He noted that although the ready-to-eat cereal launched less than three months ago, consumers already are sharing stories with the company about how they followed the recipe on the box to recreate the cereal with their children. Bringing people together for an experience, helping them understand where food comes from and how it is made are main goals of Back to the Roots, he added.
Arora is not worried that consumers will stop buying the cereal if they have the recipe. Rather, he said, they will continue to buy it because they trust it and because it is more convenient than making it themselves, which he noted was the genesis of packaged food.
Top food and tech CEO investors, including Annie’s CEO John Foraker, Clif Bar CEO Kevin Cleary and many others, are not worried about it either and gave Back to the Roots $2 million in seed funding to help it achieve its goals and accelerate product development for its Ready to Eat and new Ready to Grow products. The funds also will help Back to the Roots scale retail distribution and integrate its products more deeply in schools, where teachers use the growing kits to educate students about plants and science, Arora said.
A simplified cereal in a simplified package
The whole grain cereal also returns consumers to a simpler time before they worried about eating paleo or gluten-free, Arora said. He explained that the cereal gets to the heart of consumers’ desire for nutritious food, which prompted many to embrace special diets in the first place.
The firm also aims to disrupt the RTE cereal category by introducing a new, more sustainable package. Unlike competitors’ cereal, Organic Stoneground Flakes are packed in a box without an unrecyclable plastic back inside. The box also uses 25% less material than traditional cereal boxes.

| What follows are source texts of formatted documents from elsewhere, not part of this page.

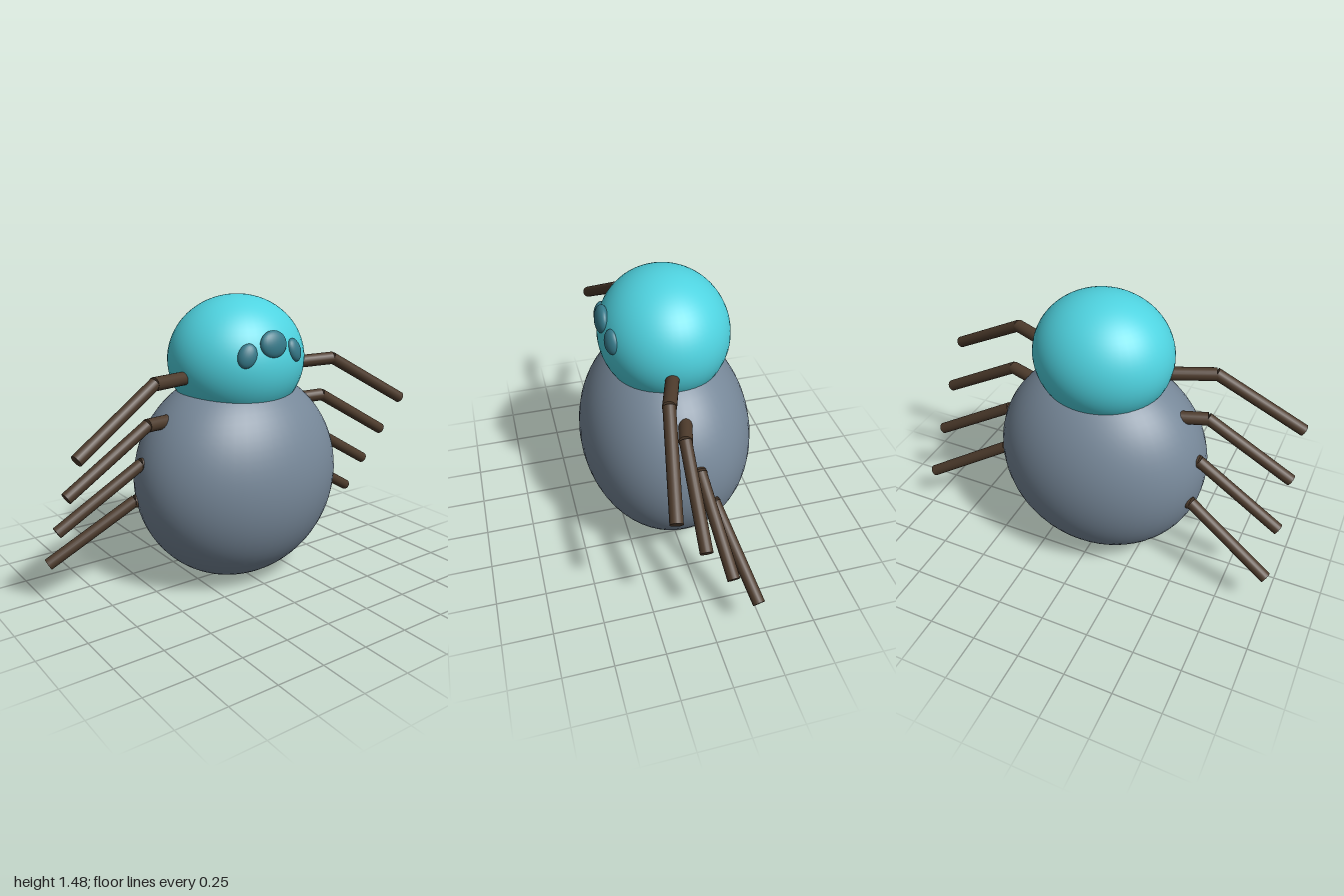
import * as THREE from 'three';

const paint = (color) => new THREE.MeshStandardMaterial({ color });

// Sphere stretched to three radii
function ellipsoid(name, material, radii, position, segments = 48) {
  const geometry = new THREE.SphereGeometry(1, segments, segments * 0.75);
  geometry.scale(...radii);
  const mesh = new THREE.Mesh(geometry, material);
  mesh.name = name;
  mesh.position.set(...position);
  return mesh;
}

// Flat-ended cylinder between two points
function rod(name, material, from, to, radius) {
  const a = new THREE.Vector3(...from);
  const b = new THREE.Vector3(...to);
  const dir = b.clone().sub(a);
  const mesh = new THREE.Mesh(new THREE.CylinderGeometry(radius, radius, dir.length(), 20), material);
  mesh.name = name;
  mesh.position.copy(a).add(b).multiplyScalar(0.5);
  mesh.quaternion.setFromUnitVectors(new THREE.Vector3(0, 1, 0), dir.normalize());
  return mesh;
}

export function createModel() {
  const model = new THREE.Group();
  model.name = 'spider';
  const bodyMat = paint(0x778899);
  const headMat = paint(0x4fd3e0);
  const eyeMat = paint(0x367a8a);
  const legMat = paint(0x4d3b2c);

  // Abdomen and head
  model.add(ellipsoid('abdomen', bodyMat, [0.56, 0.552, 0.443], [0, 0.557, 0]));
  model.add(ellipsoid('head', headMat, [0.355, 0.32, 0.325], [0, 1.16, 0]));

  // Three flattened eyes lying on the face
  const middleEye = ellipsoid('middleEye', eyeMat, [0.075, 0.066, 0.033], [0, 1.272, 0.302], 24);
  middleEye.rotation.x = -0.15;
  model.add(middleEye);
  for (const side of [1, -1]) {
    const eye = ellipsoid(side > 0 ? 'leftEye' : 'rightEye', eyeMat,
      [0.046, 0.06, 0.028], [side * 0.14, 1.228, 0.285], 24);
    eye.rotation.set(-0.2, side * 0.4, side * 0.4, 'YXZ');
    model.add(eye);
  }

  // Four pairs of legs, spaced down the body and fanned front to back
  for (const side of [1, -1]) {
    for (let i = 0; i < 4; i++) {
      const kneeY = 1.12 - i * 0.215;
      const fan = 1.5 - i;
      const kneeZ = fan * 0.078;
      const tipZ = [0.205, 0.068, -0.068, -0.205][i];
      const rootZ = i < 2 ? kneeZ - 0.1 + i * 0.02 : kneeZ * 0.5;
      const leg = new THREE.Group();
      leg.name = (side > 0 ? 'left' : 'right') + 'Leg' + (i + 1);
      leg.add(
        rod('upperLeg', legMat, [side * 0.25, kneeY - 0.018, rootZ], [side * 0.545, kneeY - 0.003, kneeZ], 0.033),
        rod('lowerLeg', legMat, [side * 0.54, kneeY, kneeZ], [side * 0.984, kneeY - 0.264, tipZ], 0.03),
      );
      model.add(leg);
    }
  }
  return model;
}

The milk-carton shaped custom shaped box also captures consumers’ attention in an aisle filled with all similarly rectangular shaped packages, Arora said. But, he added, the shape has stumped some retailers that don’t know where to put it on the shelf.

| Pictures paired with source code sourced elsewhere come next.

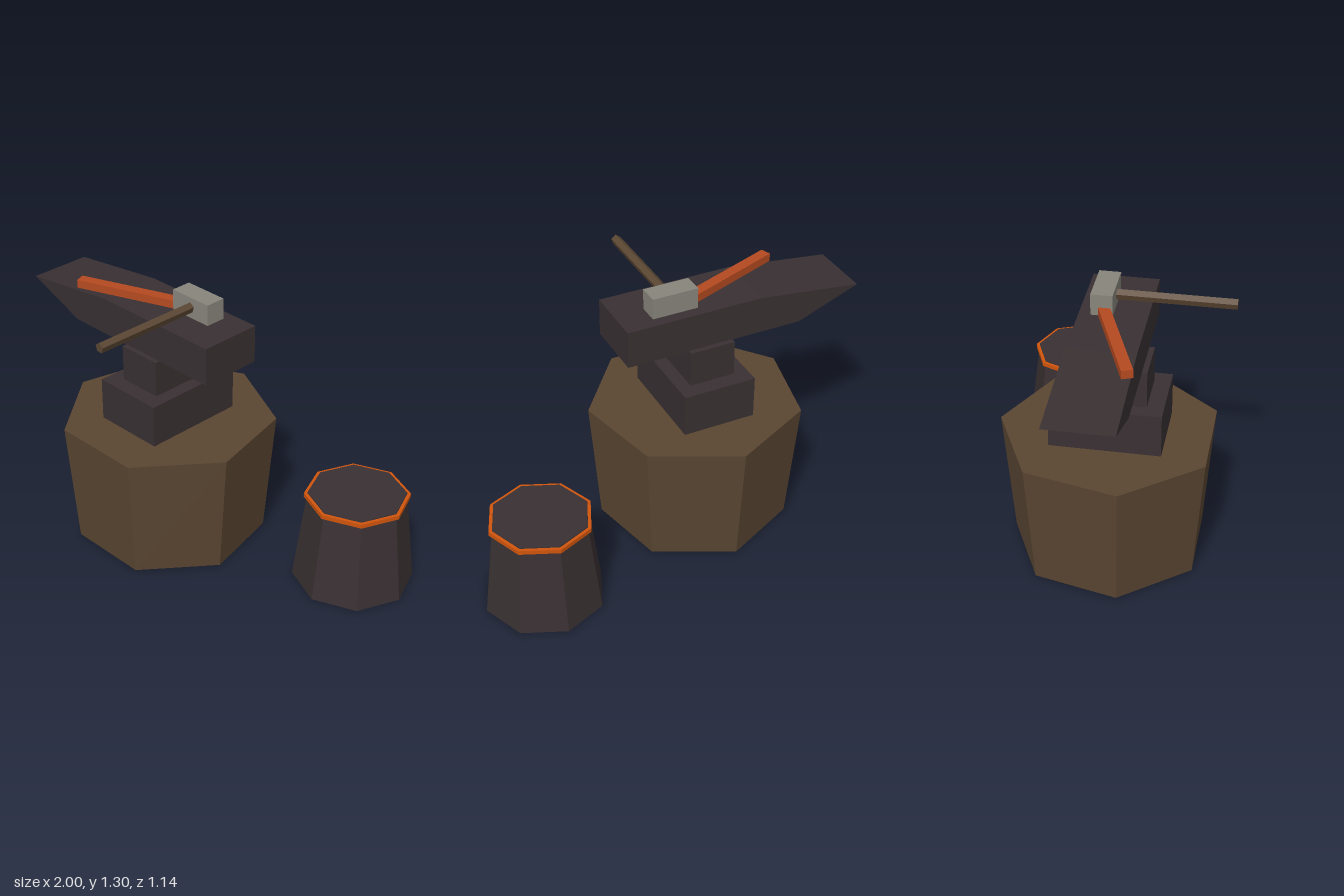
import * as THREE from 'three';

const material = (name, color) => {
  const m = new THREE.MeshStandardMaterial({ color });
  m.name = name;
  m.flatShading = true;
  return m;
};

export function createModel() {
  const model = new THREE.Group();
  model.name = 'smithy';
  const wood = material('wood', 0x5a4632);
  const iron = material('dark iron', 0x393032);
  const steel = material('steel', 0x88857c);
  const hot = material('hot metal', 0xb54a20);
  const ember = material('ember rim', 0xd0540c);

  const add = (parent, name, geometry, mat, x = 0, y = 0, z = 0) => {
    const mesh = new THREE.Mesh(geometry, mat);
    mesh.name = name;
    mesh.position.set(x, y, z);
    parent.add(mesh);
    return mesh;
  };
  const group = (name) => {
    const g = new THREE.Group();
    g.name = name;
    model.add(g);
    return g;
  };

  // Seven-sided stump, wider at the top
  const stump = add(model, 'stump', new THREE.CylinderGeometry(0.518, 0.467, 0.622, 7), wood, -0.225, 0.318, 0.028);
  stump.rotation.y = Math.PI;

  // Anvil: foot, waist and a body with a wedge horn
  const anvil = group('anvil');
  add(anvil, 'anvilFoot', new THREE.BoxGeometry(0.36, 0.21, 0.515), iron, -0.227, 0.734, 0.031);
  add(anvil, 'anvilWaist', new THREE.BoxGeometry(0.225, 0.18, 0.36), iron, -0.225, 0.926, 0.031);
  const profile = new THREE.Shape([
    [-1, 1.135], [-0.69, 1.014], [0.19, 1.014], [0.19, 1.198], [-0.48, 1.198],
  ].map(([x, y]) => new THREE.Vector2(x, y)));
  const body = new THREE.ExtrudeGeometry(profile, { depth: 0.31, bevelEnabled: false });
  add(anvil, 'anvilBody', body, iron, 0, 0, -0.124);

  // Hammer resting on the anvil face
  const hammer = group('hammer');
  add(hammer, 'hammerHead', new THREE.BoxGeometry(0.225, 0.103, 0.1), steel, -0.071, 1.249, -0.02);
  const handle = add(hammer, 'hammerHandle', new THREE.CylinderGeometry(0.025, 0.025, 0.56, 5), wood, -0.071, 1.251, 0.291);
  handle.rotation.x = -Math.PI / 2;

  // Glowing bar lying at an angle
  const bar = add(model, 'hotBar', new THREE.BoxGeometry(0.6, 0.04, 0.052), hot, -0.39, 1.218, 0.07);
  bar.rotation.y = 0.36;

  // Eight-sided quench tub with a glowing rim
  const tub = group('tub');
  tub.position.set(0.708, 0, -0.285);
  add(tub, 'tubBody', new THREE.CylinderGeometry(0.23, 0.288, 0.467, 8), iron, 0, 0.2335, 0);
  const rimProfile = [[0.22, 0.441], [0.247, 0.441], [0.247, 0.462], [0.22, 0.462]]
    .map(([r, y]) => new THREE.Vector2(r, y));
  add(tub, 'tubRim', new THREE.LatheGeometry(rimProfile, 8), ember);

  return model;
}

A cereal that doubles as a snack
Back to the Roots also is addressing head-on the threat to RTE cereal sales posed by the increasing snacking trend, which has contributed to the category’s flat-lining in recent years.
Specifically, the company is repackaging the flakes in smaller, on-the-go, 100-calorie packs and calling them Stoneground Crisps.
Arora acknowledged the duel packaging and branding was a “big move,” and that he is unsure how consumers will respond, but he thinks they will like having options for how to eat the products.
Back to the Roots also is tapping into consumers’ desire to customize food by launching Breakfast Toppers, which are blends of dried fruit, seeds and grains that can be added to yogurt, oatmeal or cold cereal and granola.
The toppers come in three flavors: Dates, Coconut & Chia Seeds; Raisins, Sunflower Seeds & Buckwheat; and Blueberries, Almonds & Buckwheat.
Roots and shoots
Back to the Roots also is getting back to its own roots by launching a new line of Garden-In-a-Can products that include organic basil or cilantro seeds in cans filled with soil, organic fertilizer and biochar for moisture control. Consumers simply open the cans, which double as the plant’s containers, plant the seeds, add water and watch them growth.
The line builds on the firm’s success of its flagship Organic Mushroom Farm kit, which allows consumers to grow their own gourmet mushrooms at home using recycled coffee grounds collected by the company.
The Mushroom Farm and the firm’s other products are distributed in more than 10,000 stores worldwide, including at Whole Foods, Target, Costco and other retailers.